breathe in, you will likely find it much easier.

For general breathwork, you can sit comfortably on the floor or in a chair, the main element with breath work is good posture and a straight spine, let the shoulders relax down the back, hands can rest in the lap.

You can also do some breath work practices laying down, in meditation, we would generally not
lay down to practice because we might fall asleep, with breathwork however, there are certain
breathing practices that could be done comfortably while laying down on the floor.

There is a type of breathing known as paradoxical breathing, this is where the diaphragm doesn’t
move down properly on the inhale, this often occurs because of a tight or tense abdominal wall,
over time a breathing pattern is developed where the belly moves in on the in breath and out on
the out breath, the belly should always draw out on the in breath.


There have been few scientific studies conducted on various forms of Breath Work since various breathing practices are often studied in combination with other practices, such as Asana (the third limb of classical yoga) and various forms of meditation. Additionally, some studies have reported that people may also find the effects of various forms of breath work distressing. Breath Work is reported to benefit people experiencing issues such as anxiety, chronic pain, anger, depression, trauma and Post-traumatic Stress Disorder (PTSD) and grief and loss.

There are many forms of Breath Work that have emerged over the last few decades. These include: Vivation, Integrative Breathwork, Transformational Breathwork, Shamanic Breathwork and Zen Yoga Breath work. 

Contraindications of Breathwork

Breathwork is a safe and gentle practice, however, because the breath is being changed it is important to know some of the contraindications involved with breathwork.

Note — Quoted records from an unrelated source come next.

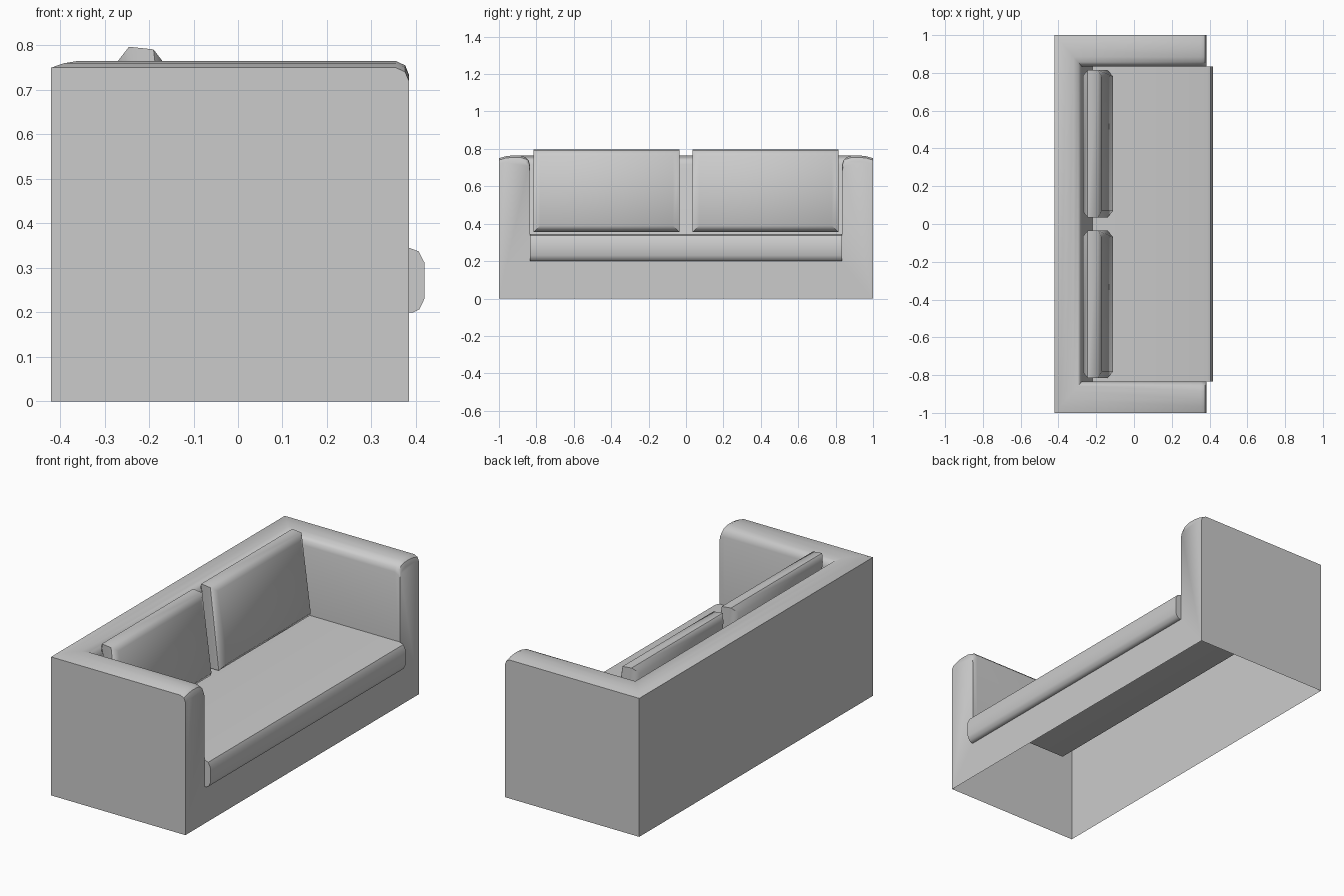
import bpy, math

if "Cube" in bpy.data.objects:
    bpy.data.objects.remove(bpy.data.objects["Cube"])


def make(name, verts, faces, angle=40):
    me = bpy.data.meshes.new(name)
    me.from_pydata(verts, [], faces)
    me.update()
    ob = bpy.data.objects.new(name, me)
    bpy.context.collection.objects.link(ob)
    bpy.ops.object.select_all(action='DESELECT')
    ob.select_set(True)
    bpy.context.view_layer.objects.active = ob
    bpy.ops.object.mode_set(mode='EDIT')
    bpy.ops.mesh.select_all(action='SELECT')
    bpy.ops.mesh.normals_make_consistent(inside=False)
    bpy.ops.object.mode_set(mode='OBJECT')
    bpy.ops.object.shade_smooth_by_angle(angle=math.radians(angle))
    return ob


def bridge(n_rings, size, closed):
    faces = []
    for i in range(n_rings - 1):
        for j in range(size if closed else size - 1):
            k = (j + 1) % size
            faces.append((i * size + j, i * size + k, (i + 1) * size + k, (i + 1) * size + j))
    return faces


# Frame: rounded arm/back section swept round a U (t = outside to inside, z = height)
SEAT_Z, ARM_Y = 0.345, 0.835
section = [(0, 0), (0, 0.75), (0.2, 0.76), (0.42, 0.765), (0.7, 0.764),
           (0.86, 0.756), (0.96, 0.74), (1, 0.715), (1, SEAT_Z)]
# stations: x outside, x inside at top, x inside at seat, drop of the top
arm = [(0.385, 0.385, 0.385, 0.032), (0.376, 0.376, 0.376, 0.01),
       (0.355, 0.355, 0.355, 0), (-0.42, -0.277, -0.22, 0)]
stations = [(-1, s) for s in arm] + [(1, s) for s in reversed(arm)]
verts = []
for side, (xo, xt, xb, drop) in stations:
    for j, (t, z) in enumerate(section):
        xi = xb if j == len(section) - 1 else xt
        zz = z - drop if 0 < j < len(section) - 1 else z
        verts.append((xo + (xi - xo) * t, side * (1 - (1 - ARM_Y) * t), zz))
n, m = len(section), len(stations)
faces = bridge(m, n, False)
# front panel joining both arm ends
a = len(verts)
verts += [(0.385, -ARM_Y, 0.2), (0.385, ARM_Y, 0.2)]
faces.append(tuple(range(n)) + (a, a + 1) + tuple(reversed(range((m - 1) * n, m * n))))
make("sofa_frame", verts, faces)

# Seat: thin top with a rounded front nose
profile = [(-0.22, SEAT_Z), (0.385, SEAT_Z), (0.406, 0.337), (0.419, 0.312),
           (0.419, 0.23), (0.408, 0.207), (0.394, 0.2), (0.385, 0.2)]
p = len(profile)
verts = [(x, y, z) for y in (-ARM_Y, ARM_Y) for x, z in profile]
faces = bridge(2, p, False)
faces += [tuple(range(1, p)), tuple(range(p + 1, 2 * p))]
make("seat", verts, faces)

# Back cushions: leaning pads with chamfered front and rear rims
# rings: top x, top z, bottom x, bottom z, half width
rings = [(-0.27, 0.765, -0.222, 0.385, 0.36), (-0.245, 0.797, -0.19, 0.355, 0.39),
         (-0.19, 0.791, -0.14, 0.355, 0.39), (-0.17, 0.765, -0.11, 0.39, 0.355)]
for name, cy in (("left_back_cushion", -0.425), ("right_back_cushion", 0.425)):
    verts = []
    for xt, zt, xb, zb, w in rings:
        verts += [(xt, cy - w, zt), (xt, cy + w, zt), (xb, cy + w, zb), (xb, cy - w, zb)]
    faces = bridge(4, 4, True) + [(0, 1, 2, 3), (12, 13, 14, 15)]
    make(name, verts, faces, 50)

  • Hyperventilation – this is a type of rapid, over breathing that can leave a person feeling
    breathless. Over breathing can cause a person to breathe out too much CO2, low CO2 levels can lead to narrowing of the blood vessels that supply blood to the brain, this can leave a
    person feeling lightheaded, it can also cause changes in vision, problems with concentrating,
    headaches, twitching or loss of consciousness. You may also see this type of breathing in a
    person that is anxious or a person that is experiencing a panic attack. In this situation, the
    person is breathing out too much CO2, you may have seen this type of situation before and the
    person is handed a paper bag to breathe into, this actually works because the person is able to
    breathe back in the CO2 that they are breathing out. If a person in your class is panicking or is
    hyperventilating give them a paper bag or something similar to breathe into, if there is nothing
    like this on hand, get the person to cup their hands around their nose and mouth and breathe
    into their cupped hands, this will work well enough.
  • Hypo-ventilation – this is the opposite of hyperventilation, hypo-ventilation is a respiratory
    depression in which the breathing is too shallow or too slow to meet the body’s needs, there is
    a lowered ability for respiratory gas exchange resulting in an increase in the concentration of
    CO2. Hypo-ventilation is often a precursor to hypoxia.
  • Hypoxia – this occurs when the body does not have enough oxygen to supply to the cells of
    the body in order to maintain homeostasis, this can cause damage to the tissues of the body,
    people experiencing hypoxia may feel confused, they may start to cough and their breathing
    and heart rate may increase.
  • Lightheaded, dizzy or fainting – these are often symptoms of hyperventilation, make sure that
    any person experiencing this is sitting down, try to keep them calm and get them to breathe
    into a bag or into their hands.
  • Medical condition – some medical condition such as glaucoma and high blood pressure
    should avoid breathing practices that cause any increased pressure in the head due to breath

Some breathing techniques that are taught in classes, such as advanced pranayama and the Wim
Hof method, induce states of hyperventilation and intermittent hypoxia as these are said to have
some health benefits, we do not teach any of these methods in this course as they require specialised training.